President Obama is reportedly pretty cranky about his senior commander in Afghanistan, Gen. Stanley McChrystal, getting a little far forward in his stirrups last week at a London conference, where the general said:
I absolutely believe that al-Qaeda and the threat of al-Qaeda and Taliban senior leadership are critical to stability in the region. . . . But I also believe that a strategy that does not leave Afghanistan in a stable position is probably a shortsighted strategy.
We can infer the president may not see things exactly as the general does — and these sorts of public differences aren’t a good sign of things to come.
Tensions between our operational commander and the White House could mean the general won’t get the troops and resources he’s asking for to bring home a winner.
In other words, instead of the heavier McChrystal plan or the lighter Biden plan, we’ll get “McChrystal Light” — essentially sawing the war baby in half.
In other words, Obama may commit some more U.S. troops, but not the 40,000 the general is requesting.
In this manner, Obama will show the military commanders who’s boss, he’ll look somewhat hawkish to those who think he’s weak on national security, while looking like he’s got a foot out the door with his increasingly unhappy base.

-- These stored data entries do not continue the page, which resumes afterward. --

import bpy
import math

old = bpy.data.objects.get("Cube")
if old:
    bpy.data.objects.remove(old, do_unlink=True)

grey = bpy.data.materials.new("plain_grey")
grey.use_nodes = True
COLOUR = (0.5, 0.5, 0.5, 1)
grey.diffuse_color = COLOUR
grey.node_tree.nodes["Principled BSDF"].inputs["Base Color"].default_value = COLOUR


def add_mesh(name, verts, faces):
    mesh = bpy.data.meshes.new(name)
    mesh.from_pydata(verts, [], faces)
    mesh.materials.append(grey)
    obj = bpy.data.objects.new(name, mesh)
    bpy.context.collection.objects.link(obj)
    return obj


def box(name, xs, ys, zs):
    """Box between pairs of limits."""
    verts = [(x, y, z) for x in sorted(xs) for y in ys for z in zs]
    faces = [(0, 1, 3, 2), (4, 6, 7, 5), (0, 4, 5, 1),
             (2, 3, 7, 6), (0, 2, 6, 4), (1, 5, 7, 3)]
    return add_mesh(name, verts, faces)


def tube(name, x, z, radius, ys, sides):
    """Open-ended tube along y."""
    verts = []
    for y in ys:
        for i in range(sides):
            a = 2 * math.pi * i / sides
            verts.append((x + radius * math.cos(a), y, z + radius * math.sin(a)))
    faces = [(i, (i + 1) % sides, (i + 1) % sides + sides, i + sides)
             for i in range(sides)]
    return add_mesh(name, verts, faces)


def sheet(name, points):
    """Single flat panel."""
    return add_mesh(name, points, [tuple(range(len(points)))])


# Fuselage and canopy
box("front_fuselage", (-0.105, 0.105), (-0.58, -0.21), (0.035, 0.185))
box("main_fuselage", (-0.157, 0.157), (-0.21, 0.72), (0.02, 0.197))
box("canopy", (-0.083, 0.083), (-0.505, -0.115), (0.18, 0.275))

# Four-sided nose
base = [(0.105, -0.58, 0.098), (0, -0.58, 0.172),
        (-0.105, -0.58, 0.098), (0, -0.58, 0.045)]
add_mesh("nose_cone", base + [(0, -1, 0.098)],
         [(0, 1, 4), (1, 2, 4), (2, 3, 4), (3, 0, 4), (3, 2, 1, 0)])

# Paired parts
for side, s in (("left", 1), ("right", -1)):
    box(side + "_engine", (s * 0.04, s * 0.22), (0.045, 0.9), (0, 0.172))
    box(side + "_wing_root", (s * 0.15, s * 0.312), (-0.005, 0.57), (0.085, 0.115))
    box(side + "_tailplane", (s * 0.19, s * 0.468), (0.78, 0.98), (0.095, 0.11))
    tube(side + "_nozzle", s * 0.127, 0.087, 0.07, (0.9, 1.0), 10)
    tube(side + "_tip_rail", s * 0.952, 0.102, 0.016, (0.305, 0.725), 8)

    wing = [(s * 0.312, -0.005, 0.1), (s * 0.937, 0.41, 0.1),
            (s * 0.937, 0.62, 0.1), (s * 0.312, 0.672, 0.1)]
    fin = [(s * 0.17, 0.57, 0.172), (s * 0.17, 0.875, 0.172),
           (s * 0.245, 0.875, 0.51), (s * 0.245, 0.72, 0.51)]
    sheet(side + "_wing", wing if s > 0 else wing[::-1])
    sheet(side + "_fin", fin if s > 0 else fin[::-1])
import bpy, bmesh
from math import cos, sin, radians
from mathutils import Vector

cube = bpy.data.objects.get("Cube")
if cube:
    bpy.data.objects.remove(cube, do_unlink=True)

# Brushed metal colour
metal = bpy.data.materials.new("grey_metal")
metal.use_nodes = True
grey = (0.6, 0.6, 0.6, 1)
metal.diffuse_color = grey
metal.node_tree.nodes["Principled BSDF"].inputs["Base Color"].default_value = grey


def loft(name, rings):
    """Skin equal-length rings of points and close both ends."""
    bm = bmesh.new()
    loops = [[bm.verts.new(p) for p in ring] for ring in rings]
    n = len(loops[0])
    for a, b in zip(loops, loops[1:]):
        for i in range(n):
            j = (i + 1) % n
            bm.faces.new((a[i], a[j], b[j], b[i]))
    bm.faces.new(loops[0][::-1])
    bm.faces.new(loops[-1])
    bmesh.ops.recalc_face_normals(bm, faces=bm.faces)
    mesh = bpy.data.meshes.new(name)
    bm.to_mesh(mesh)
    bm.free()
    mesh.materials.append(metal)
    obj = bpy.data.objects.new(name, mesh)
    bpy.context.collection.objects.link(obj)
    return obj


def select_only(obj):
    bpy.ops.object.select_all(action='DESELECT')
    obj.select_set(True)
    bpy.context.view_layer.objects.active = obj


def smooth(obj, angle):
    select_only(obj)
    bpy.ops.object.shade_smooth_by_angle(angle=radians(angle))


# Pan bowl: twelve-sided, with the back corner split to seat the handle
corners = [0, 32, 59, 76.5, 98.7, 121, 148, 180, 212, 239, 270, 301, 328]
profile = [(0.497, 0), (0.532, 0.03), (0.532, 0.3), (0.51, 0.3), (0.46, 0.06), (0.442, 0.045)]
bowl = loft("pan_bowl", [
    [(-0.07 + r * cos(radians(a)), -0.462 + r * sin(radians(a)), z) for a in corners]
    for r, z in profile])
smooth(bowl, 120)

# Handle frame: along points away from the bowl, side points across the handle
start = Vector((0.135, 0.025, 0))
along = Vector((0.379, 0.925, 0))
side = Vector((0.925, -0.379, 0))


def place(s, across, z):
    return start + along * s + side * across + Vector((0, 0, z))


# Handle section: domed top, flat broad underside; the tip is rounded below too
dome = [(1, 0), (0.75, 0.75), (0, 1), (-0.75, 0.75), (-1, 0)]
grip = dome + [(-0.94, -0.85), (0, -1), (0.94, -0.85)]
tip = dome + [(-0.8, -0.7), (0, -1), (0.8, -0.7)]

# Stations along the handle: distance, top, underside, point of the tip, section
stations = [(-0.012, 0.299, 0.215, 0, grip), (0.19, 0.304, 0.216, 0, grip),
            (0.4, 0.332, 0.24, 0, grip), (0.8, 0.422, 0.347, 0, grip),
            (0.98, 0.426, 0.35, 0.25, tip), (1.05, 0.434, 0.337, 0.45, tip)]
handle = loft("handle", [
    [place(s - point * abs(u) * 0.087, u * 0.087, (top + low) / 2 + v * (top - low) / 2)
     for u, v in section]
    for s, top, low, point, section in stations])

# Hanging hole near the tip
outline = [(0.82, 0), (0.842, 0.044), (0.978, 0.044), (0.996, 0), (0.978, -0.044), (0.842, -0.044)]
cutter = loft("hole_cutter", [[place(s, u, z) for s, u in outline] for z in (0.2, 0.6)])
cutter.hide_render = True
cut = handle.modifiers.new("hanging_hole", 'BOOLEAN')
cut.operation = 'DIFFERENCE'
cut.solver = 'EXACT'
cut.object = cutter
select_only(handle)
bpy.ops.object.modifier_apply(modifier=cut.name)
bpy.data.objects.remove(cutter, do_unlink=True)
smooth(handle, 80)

Of course, this halfway approach will likely only get us half a victory — or, basically, a tie — over the likes of the Taliban, al-Qaeda and other terrorists.
Tie goes to the home team, right?
Unfortunately, this strategy will also mean greater instability in South Asia, including a nuclear-armed Pakistan, growing Taliban influence in Central Asia, more terror trouble for India — and, of course, an increased threat to the homeland and our interests overseas.
Of course, maybe all of this would all make sense if the president actually visited Afghanistan — something he hasn’t done since becoming commander in chief.
— Peter Brookes, a Heritage Foundation senior fellow, is a former CIA officer.